The type of color you choose for your site can greatly impact how people perceive your product or service — but only if they notice it!
It’s important to remember that the right color palette is one that’s both aesthetically pleasing and also speaks to the brand’s personality. In addition, it should be easy for customers to navigate—so if you’re selling products that require a lot of explanation, then you’ll want to make sure that each product has enough white space so that customers can easily read the text.
Another factor to consider is that certain colors will appear differently when viewed on different devices—for example, bright reds may look brighter on an iPad than they do on a laptop screen.

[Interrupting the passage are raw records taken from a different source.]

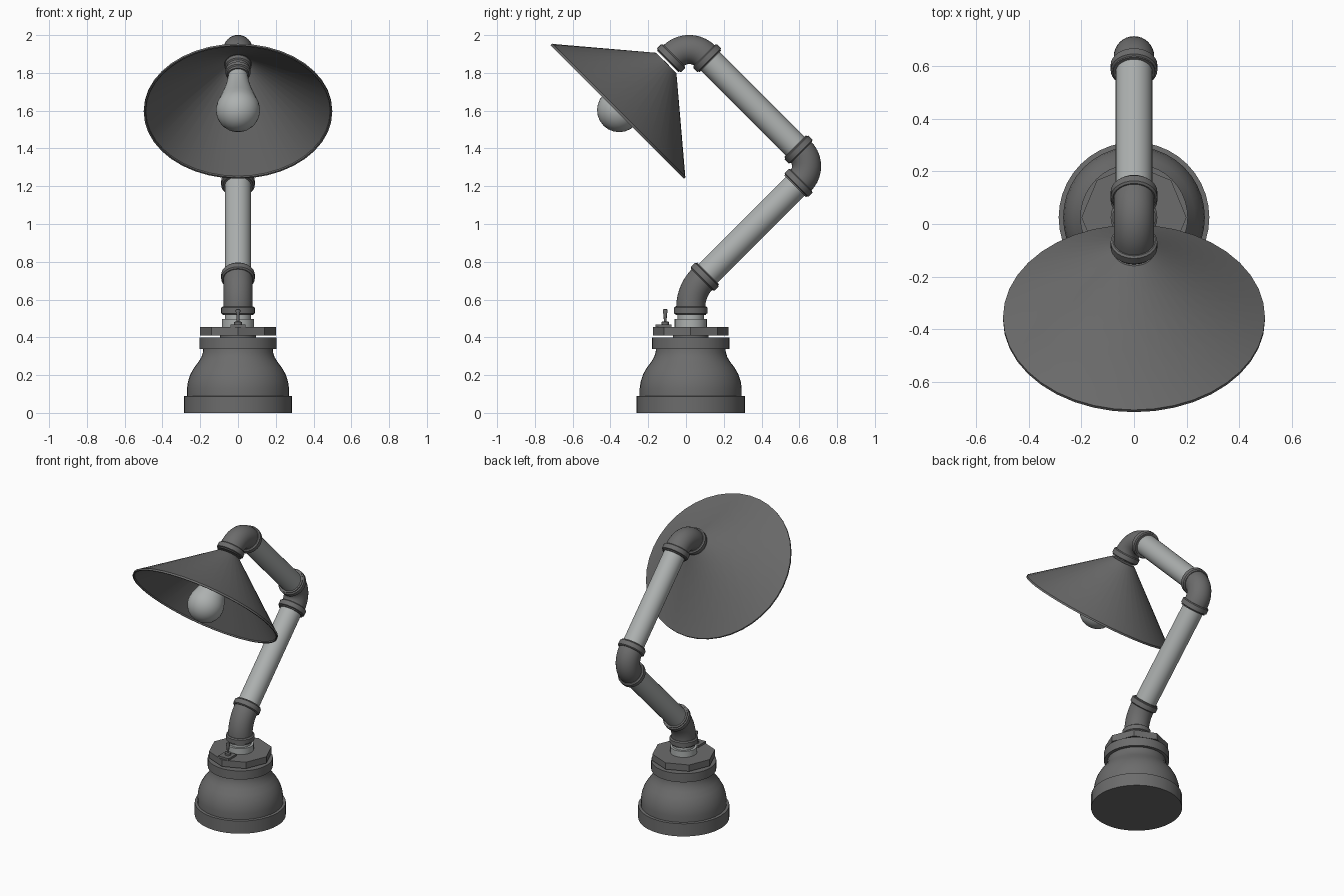
import bpy, bmesh, math
from mathutils import Vector

if "Cube" in bpy.data.objects:
    bpy.data.objects.remove(bpy.data.objects["Cube"])


def material(name, rgb):
    m = bpy.data.materials.new(name)
    m.diffuse_color = (*rgb, 1)
    m.use_nodes = True
    m.node_tree.nodes["Principled BSDF"].inputs["Base Color"].default_value = m.diffuse_color
    return m


IRON = material("dark iron", (0.15, 0.15, 0.15))
STEEL = material("pale steel", (0.42, 0.44, 0.435))
GLASS = material("bulb glass", (0.42, 0.44, 0.435))


def finish(bm, name, mat, angle=35):
    bmesh.ops.remove_doubles(bm, verts=bm.verts, dist=1e-5)
    bmesh.ops.recalc_face_normals(bm, faces=bm.faces)
    me = bpy.data.meshes.new(name)
    bm.to_mesh(me)
    bm.free()
    ob = bpy.data.objects.new(name, me)
    bpy.context.collection.objects.link(ob)
    me.materials.append(mat)
    bpy.ops.object.select_all(action='DESELECT')
    ob.select_set(True)
    bpy.context.view_layer.objects.active = ob
    bpy.ops.object.shade_smooth_by_angle(angle=math.radians(angle))
    return ob


def skin(bm, rings):
    for a, b in zip(rings, rings[1:]):
        n = len(a)
        for i in range(n):
            j = (i + 1) % n
            bm.faces.new((a[i], a[j], b[j], b[i]))


def ring(bm, centre, axis, r, n):
    side = Vector((1, 0, 0))
    up = axis.cross(side)
    return [bm.verts.new(centre + (side * math.cos(t) + up * math.sin(t)) * r)
            for t in (2 * math.pi * i / n for i in range(n))]


def lathe(name, mat, origin, axis, profile, n=32, angle=35):
    """Spin (radius, distance) pairs about an axis lying in the x = 0 plane."""
    bm = bmesh.new()
    axis = axis.normalized()
    skin(bm, [ring(bm, origin + axis * h, axis, max(r, 1e-6), n) for r, h in profile])
    bmesh.ops.dissolve_degenerate(bm, dist=1e-5, edges=bm.edges)
    return finish(bm, name, mat, angle)


def solid(r, h0, h1):
    return [(0, h0), (r, h0), (r, h1), (0, h1)]


def P(y, z):
    return Vector((0, y, z))


UP = P(0, 1)
BACK_UP = P(1, 1).normalized()
FRONT_UP = P(-1, 1).normalized()
FRONT_DOWN = P(-1, -1).normalized()
CY = 0.025
BASE = P(CY, 0)

# Base: foot ring, bell body and top collar
lathe("base_bell", IRON, BASE, UP, [
    (0, 0), (0.287, 0), (0.287, 0.088), (0.27, 0.09), (0.27, 0.13), (0.265, 0.165),
    (0.252, 0.205), (0.232, 0.24), (0.209, 0.27), (0.194, 0.295), (0.186, 0.32),
    (0.184, 0.338), (0.205, 0.338), (0.205, 0.398), (0, 0.398)], 40)
lathe("plug_thread", IRON, BASE, UP, solid(0.095, 0.39, 0.42))
lathe("octagon_plug", IRON, BASE, UP, solid(0.2, 0.41, 0.455), 8, 20)

# Neck
lathe("neck_nipple", STEEL, BASE, UP,
      [(0, 0.45), (0.085, 0.45), (0.085, 0.497), (0.07, 0.497), (0.07, 0.56), (0, 0.56)])

# Toggle switch on the plug
bm = bmesh.new()
bmesh.ops.create_cube(bm, size=1)
for v in bm.verts:
    v.co = Vector((v.co.x * 0.08, v.co.y * 0.085 - 0.118, v.co.z * 0.015 + 0.461))
finish(bm, "switch_plate", IRON)
lathe("switch_lever", IRON, P(-0.11, 0), UP, [
    (0, 0.465), (0.02, 0.465), (0.02, 0.482), (0.007, 0.484), (0.009, 0.52),
    (0.013, 0.538), (0.011, 0.548), (0, 0.551)], 12)


def elbow(name, corner, d_in, d_out, t, r=0.077, steps=10):
    """Curved pipe fitting around a corner, with a collar at both ends."""
    turn = d_in.angle(d_out)
    radius = t / math.tan(turn / 2)
    inward = (d_out - d_in * d_in.dot(d_out)).normalized()
    start = corner - d_in * t
    bm = bmesh.new()
    rings = []
    for i in range(steps + 1):
        a = turn * i / steps
        c = start + d_in * radius * math.sin(a) + inward * radius * (1 - math.cos(a))
        rings.append(ring(bm, c, d_in * math.cos(a) + inward * math.sin(a), r, 32))
    skin(bm, rings)
    bm.faces.new(rings[0])
    bm.faces.new(rings[-1])
    finish(bm, name, IRON)
    for tag, d in (("start", -d_in), ("end", d_out)):
        lathe(f"{name}_collar_{tag}", IRON, corner + d * t, d, [
            (0, -0.006), (0.081, -0.006), (0.089, 0), (0.089, 0.03),
            (0.081, 0.034), (0.081, 0.04), (0, 0.04)])


def pipe(name, a, b):
    d = b - a
    lathe(name, STEEL, a, d, solid(0.07, 0, d.length))


# Jointed arm
LOW, MID, TOP = P(CY, 0.647), P(0.684, 1.306), P(0.0165, 1.9735)
elbow("lower_elbow", LOW, UP, BACK_UP, 0.09)
elbow("middle_elbow", MID, BACK_UP, FRONT_UP, 0.11)
elbow("upper_elbow", TOP, FRONT_UP, FRONT_DOWN, 0.12)
pipe("lower_pipe", LOW + BACK_UP * 0.09, MID - BACK_UP * 0.11)
pipe("upper_pipe", MID + FRONT_UP * 0.11, TOP - FRONT_UP * 0.12)

# Thin conical shade with a small rolled rim
HEAD = P(-0.105, 1.852)
lathe("shade", IRON, HEAD, FRONT_DOWN, [
    (0.0, -0.002), (0.077, 0), (0.495, 0.352), (0.499, 0.354), (0.499, 0.366),
    (0.49, 0.366), (0.488, 0.358), (0.072, 0.008), (0, 0.008)], 40)

# Ribbed socket and pear-shaped bulb
lathe("socket", IRON, HEAD, FRONT_DOWN, [
    (0, 0), (0.068, 0), (0.068, 0.03), (0.06, 0.035), (0.06, 0.05), (0.066, 0.055),
    (0.066, 0.075), (0.058, 0.08), (0.058, 0.095), (0, 0.095)])
R, S = 0.117, 0.352
lathe("bulb", GLASS, HEAD, FRONT_DOWN,
      [(0, 0.085), (0.05, 0.085), (0.054, 0.12), (0.064, 0.17), (0.08, 0.225), (0.098, 0.28)]
      + [(R * math.cos(a), S + R * math.sin(a))
         for a in (math.radians(d) for d in range(-15, 91, 15))], 32, 60)
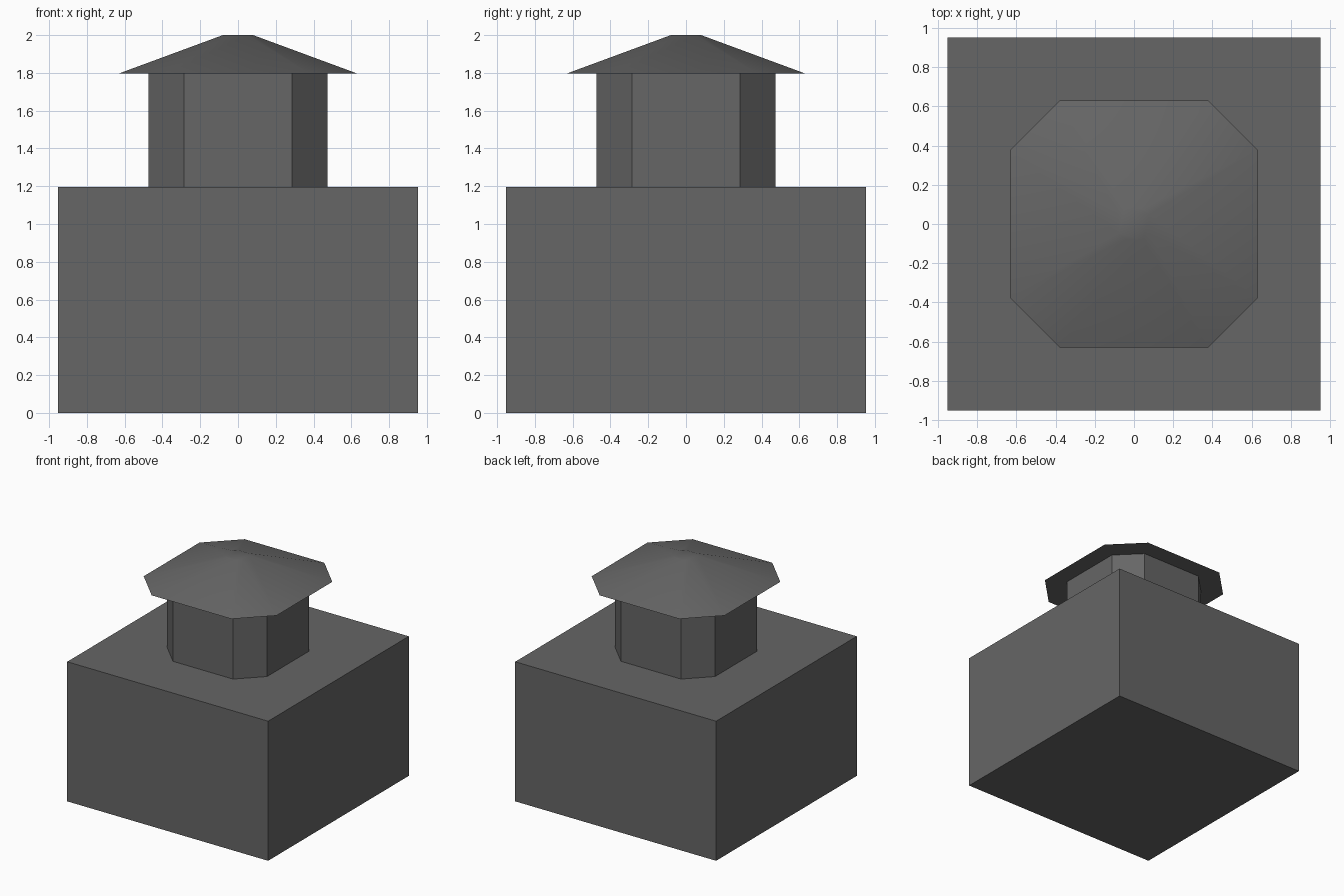
import bpy
import bmesh
import math

if "Cube" in bpy.data.objects:
    bpy.data.objects.remove(bpy.data.objects["Cube"])

# Single flat grey used on every part
grey = bpy.data.materials.new("dark_grey")
grey.diffuse_color = (0.133, 0.133, 0.133, 1)
grey.use_nodes = True
grey.node_tree.nodes["Principled BSDF"].inputs["Base Color"].default_value = grey.diffuse_color


def octagon(half, z):
    """Chamfered square outline, counter-clockwise; flats span 60% of the width."""
    c = half * 0.6
    pts = [(half, -c), (half, c), (c, half), (-c, half),
           (-half, c), (-half, -c), (-c, -half), (c, -half)]
    return [(x, y, z) for x, y in pts]


def square(half, z):
    return [(half, -half, z), (half, half, z), (-half, half, z), (-half, -half, z)]


def loft(name, bottom, top):
    """Closed solid between two matching outlines."""
    bm = bmesh.new()
    lo = [bm.verts.new(p) for p in bottom]
    hi = [bm.verts.new(p) for p in top]
    n = len(lo)
    bm.faces.new(lo[::-1])
    bm.faces.new(hi)
    for i in range(n):
        j = (i + 1) % n
        bm.faces.new((lo[i], lo[j], hi[j], hi[i]))
    mesh = bpy.data.meshes.new(name)
    bm.to_mesh(mesh)
    bm.free()
    mesh.materials.append(grey)
    obj = bpy.data.objects.new(name, mesh)
    bpy.context.collection.objects.link(obj)
    return obj


# Square base block, octagonal neck and overhanging cap
loft("base_block", square(0.953, 0), square(0.953, 1.197))
loft("neck", octagon(0.475, 1.197), octagon(0.475, 1.797))
cap = loft("cap_roof", octagon(0.63, 1.797), octagon(0.08, 2.0))

# The cap's slopes blend smoothly, with a sharp rim
bpy.context.view_layer.objects.active = cap
cap.select_set(True)
bpy.ops.object.shade_smooth_by_angle(angle=math.radians(40))
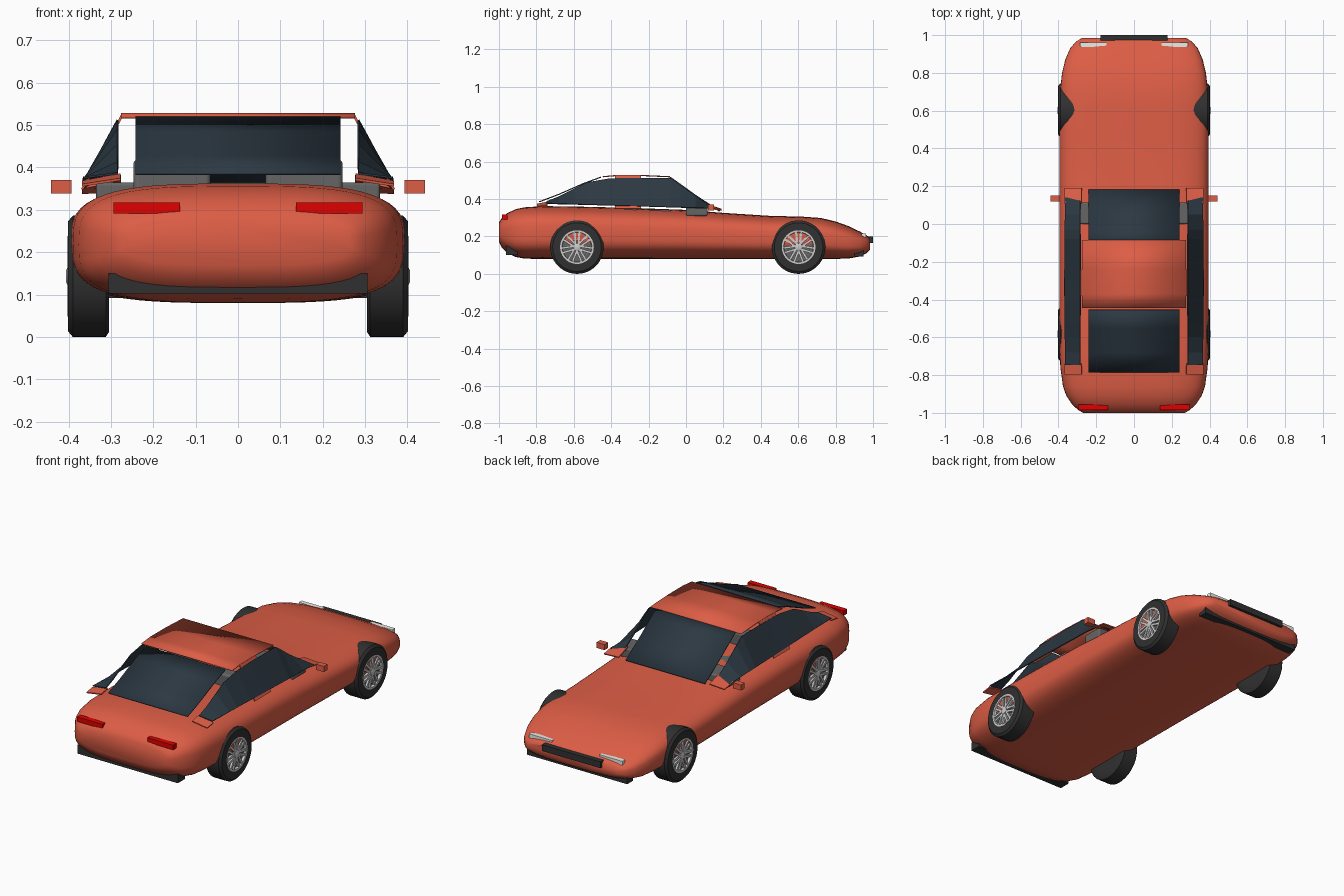
import bpy, bmesh, math
from mathutils import Vector

if "Cube" in bpy.data.objects:
    bpy.data.objects.remove(bpy.data.objects["Cube"])


def mat(name, r, g, b):
    m = bpy.data.materials.new(name)
    m.diffuse_color = (r, g, b, 1)
    m.use_nodes = True
    m.node_tree.nodes["Principled BSDF"].inputs["Base Color"].default_value = m.diffuse_color
    return m


RED = mat("paint", 0.72, 0.11, 0.06)
GLASS = mat("glass", 0.025, 0.04, 0.055)
BLACK = mat("rubber", 0.03, 0.03, 0.03)
GREY = mat("trim", 0.13, 0.13, 0.13)
LAMP = mat("tail_lamp", 0.75, 0.0, 0.0)
WHITE = mat("head_lamp", 0.85, 0.85, 0.8)
METAL = mat("metal", 0.55, 0.55, 0.55)


def make(name, verts, faces, m, mirror=False, smooth=None, thick=0, bevel=0):
    me = bpy.data.meshes.new(name)
    me.from_pydata([tuple(v) for v in verts], [], faces)
    bm = bmesh.new()
    bm.from_mesh(me)
    bmesh.ops.recalc_face_normals(bm, faces=bm.faces)
    bm.to_mesh(me)
    bm.free()
    ob = bpy.data.objects.new(name, me)
    bpy.context.collection.objects.link(ob)
    me.materials.append(m)
    if thick:
        s = ob.modifiers.new("thickness", 'SOLIDIFY')
        s.thickness = thick
        s.offset = 0
    if bevel:
        b = ob.modifiers.new("bevel", 'BEVEL')
        b.width = bevel
        b.segments = 3
    if mirror:
        ob.modifiers.new("mirror", 'MIRROR').use_mirror_merge = False
    if smooth:
        bpy.ops.object.select_all(action='DESELECT')
        ob.select_set(True)
        bpy.context.view_layer.objects.active = ob
        bpy.ops.object.shade_smooth_by_angle(angle=math.radians(smooth))
    return ob


def box(name, x, y, z, m, mirror=False, bevel=0):
    v = [(a, b, c) for a in x for b in y for c in z]
    f = [(0, 1, 3, 2), (4, 6, 7, 5), (0, 4, 5, 1), (2, 3, 7, 6), (0, 2, 6, 4), (1, 5, 7, 3)]
    return make(name, v, f, m, mirror, 40 if bevel else None, 0, bevel)


def loft(name, rings, m, closed=True, caps=True, **kw):
    n = len(rings[0])
    v = [p for r in rings for p in r]
    f = [(i * n + j, i * n + (j + 1) % n, (i + 1) * n + (j + 1) % n, (i + 1) * n + j)
         for i in range(len(rings) - 1) for j in range(n if closed else n - 1)]
    if caps and closed:
        f += [tuple(range(n)), tuple(range(len(v) - n, len(v)))]
    return make(name, v, f, m, **kw)


# Body shell: rounded-box sections along the length (y, half width, bottom, top)
stations = [(-1.0, 0.27, 0.17, 0.275), (-0.985, 0.295, 0.14, 0.298), (-0.955, 0.328, 0.11, 0.325),
            (-0.91, 0.358, 0.09, 0.346), (-0.86, 0.376, 0.081, 0.356), (-0.76, 0.39, 0.08, 0.362),
            (-0.6, 0.395, 0.08, 0.36), (-0.3, 0.395, 0.08, 0.353), (0.0, 0.395, 0.08, 0.342),
            (0.2, 0.395, 0.08, 0.326), (0.45, 0.395, 0.08, 0.31), (0.62, 0.394, 0.08, 0.306),
            (0.72, 0.39, 0.08, 0.299), (0.8, 0.381, 0.08, 0.28), (0.87, 0.364, 0.082, 0.255),
            (0.93, 0.338, 0.093, 0.226), (0.965, 0.308, 0.11, 0.207), (0.985, 0.275, 0.13, 0.19)]


def section(y, w, lo, hi, n=56, e=3.3):
    ring = []
    for i in range(n):
        a = 2 * math.pi * i / n
        c, s = math.cos(a), math.sin(a)
        ring.append((math.copysign(abs(c) ** (2 / e), c) * w, y,
                     (lo + hi) / 2 + math.copysign(abs(s) ** (2 / e), s) * (hi - lo) / 2))
    return ring


loft("body", [section(*s) for s in stations], RED, smooth=50)


# Glass and roof sheets swept across the car from side profiles (y, z)
def sheet(name, prof, half, m):
    loft(name, [[(-half, y, z), (half, y, z)] for y, z in prof], m, closed=False,
         thick=0.006, smooth=30)


sheet("windshield", [(-0.085, 0.517), (-0.04, 0.485), (0.05, 0.42), (0.18, 0.335)], 0.242, GLASS)
sheet("rear_window", [(-0.455, 0.517), (-0.55, 0.482), (-0.68, 0.425), (-0.785, 0.385)], 0.242, GLASS)
sheet("roof", [(-0.445, 0.519), (-0.37, 0.526), (-0.24, 0.526), (-0.085, 0.519)], 0.276, RED)

# Side windows: ruled between the upper edge and the sill
side = [(-0.745, 0.386), (-0.68, 0.412), (-0.6, 0.453), (-0.53, 0.488), (-0.41, 0.509),
        (-0.3, 0.512), (-0.08, 0.511), (-0.03, 0.475), (0.05, 0.415), (0.14, 0.358)]
loft("side_window", [[(0.284, y, z), (0.365, y, 0.376 - 0.026 * (y + 0.745) / 0.885)]
                     for y, z in side], GLASS, closed=False, thick=0.005, mirror=True)

# Pillars: centre post and the small feet ahead of and behind the side windows
def pillar(name, quad):
    make(name, quad, [(0, 1, 2, 3)], RED, mirror=True, thick=0.006)


pillar("centre_pillar", [(0.272, -0.38, 0.526), (0.272, -0.24, 0.526),
                         (0.368, -0.24, 0.348), (0.368, -0.38, 0.348)])
pillar("front_pillar_foot", [(0.277, 0.11, 0.372), (0.277, 0.19, 0.345),
                             (0.368, 0.19, 0.34), (0.368, 0.11, 0.352)])
pillar("rear_pillar_foot", [(0.277, -0.74, 0.383), (0.277, -0.795, 0.372),
                            (0.368, -0.795, 0.358), (0.368, -0.74, 0.366)])

# Interior
box("dashboard", (-0.335, 0.335), (0.0, 0.115), (0.31, 0.365), GREY, bevel=0.008)
box("seat_back", (0.065, 0.247), (-0.33, -0.26), (0.25, 0.42), GREY, True, 0.012)
box("seat_base", (0.065, 0.247), (-0.32, -0.08), (0.25, 0.345), GREY, True, 0.012)

# Mirrors, lamps, bumpers, grille
box("door_mirror", (0.393, 0.441), (0.118, 0.15), (0.339, 0.37), RED, True)
box("tail_light", (0.137, 0.294), (-0.985, -0.955), (0.291, 0.317), LAMP, True)
box("headlight", (0.145, 0.285), (0.937, 0.962), (0.195, 0.217), WHITE, True)
box("grille", (-0.178, 0.178), (0.965, 1.0), (0.165, 0.2), BLACK)
box("rear_bumper", (-0.306, 0.306), (-0.962, -0.9), (0.102, 0.15), BLACK)
box("front_bumper", (-0.306, 0.306), (0.9, 0.95), (0.092, 0.14), BLACK)


# Wheels: revolved tyre and rim, hub and paired spokes
def lathe(name, prof, y, m, n=48):
    rings = [[(x, y + r * math.cos(2 * math.pi * i / n), 0.143 + r * math.sin(2 * math.pi * i / n))
              for i in range(n)] for x, r in prof]
    loft(name, rings, m, mirror=True, smooth=35)


for pos, y in (("front", 0.602), ("rear", -0.583)):
    lathe(pos + "_tyre", [(0.305, 0.09), (0.305, 0.132), (0.312, 0.143), (0.39, 0.143),
                          (0.401, 0.13), (0.402, 0.09), (0.388, 0.088)], y, BLACK)
    lathe(pos + "_rim", [(0.386, 0.09), (0.403, 0.09), (0.403, 0.08), (0.389, 0.078)], y, METAL)
    lathe(pos + "_rim_back", [(0.386, 0.079), (0.3895, 0.079)], y, GREY)
    lathe(pos + "_hub", [(0.388, 0.02), (0.403, 0.02), (0.406, 0.014)], y, METAL, 24)
    verts, faces = [], []
    for k in range(14):
        a = 2 * math.pi * (k // 2) / 7 + math.pi / 2
        off = 0.011 if k % 2 else -0.011
        d, t = Vector((0, math.cos(a), math.sin(a))), Vector((0, -math.sin(a), math.cos(a)))
        b = len(verts)
        for r in (0.01, 0.083):
            for x, s in ((0.388, -1), (0.401, -1), (0.401, 1), (0.388, 1)):
                verts.append(Vector((x, y, 0.143)) + d * r + t * (off * (0.6 + r * 7) + s * 0.006))
        faces += [tuple(b + i for i in q) for q in
                  ((0, 1, 2, 3), (4, 5, 6, 7), (0, 1, 5, 4), (1, 2, 6, 5), (2, 3, 7, 6), (3, 0, 4, 7))]
    make(pos + "_spokes", verts, faces, METAL, mirror=True)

So what are some good ways to choose a color palette? One way is by looking at other sites in your niche—if you’re selling women’s clothing and shoes, then take a look at similar sites! You can also use tools like Adobe Color CC or Color Palette Generator for ideas about which colors work well together. And don’t forget: there are no hard-and-fast rules when it comes to choosing colors—sometimes it just takes some experimentation.
If you’re making color decisions for an e-commerce site, it’s best to use color theory. Color theory is the study of how colors interact with each other. It’s useful for graphic design, interior design, and product design because it helps designers choose certain colors for their designs that will create a harmonious or striking effect. For example, if you have a light blue background on your website and want to add some text in red on top of it, this could be visually distracting to your customers unless they’re using dark red text (which would blend into the background).
Colors directly influence our emotions and behavior—for example, studies have shown that people who wear red tend to perform better on tests than people wearing other colors like green or blue. You can also use these effects when choosing which products to sell based on their color schemes; many brands know what hues appeal most strongly to their target market so they’ll work out any kinks before launching new products into stores or online shopping carts!
If you haven’t figured it out by now, colors are important! It can be used to convey a message, make a design more appealing or memorable, and draw attention to certain elements of a design. So what colors should you use? Here are some guidelines:
Color psychology is an important part of color theory and can help you choose the right colors for your designs. Keep these four principles in mind when choosing colors
Contrast: If a dark object is among lighter objects on the page, it will stand out more than if it were surrounded by darker objects
Warm colors (reds, oranges) evoke feelings of warmth and passion; cool colors (blues, greens) evoke feelings of calmness and serenity
Warm colors advance toward us; cool colors recede away from us
Now that you know how to choose the right color for your e-commerce store, you can get started on making sure that it’s successful. The key here is to remember that there are no hard and fast rules when it comes to color psychology. You need to test out different shades before settling on one; a good way of doing this would be by creating a mockup of your site in Photoshop or Sketch (or whatever software you use) so that each option looks exactly like it would online.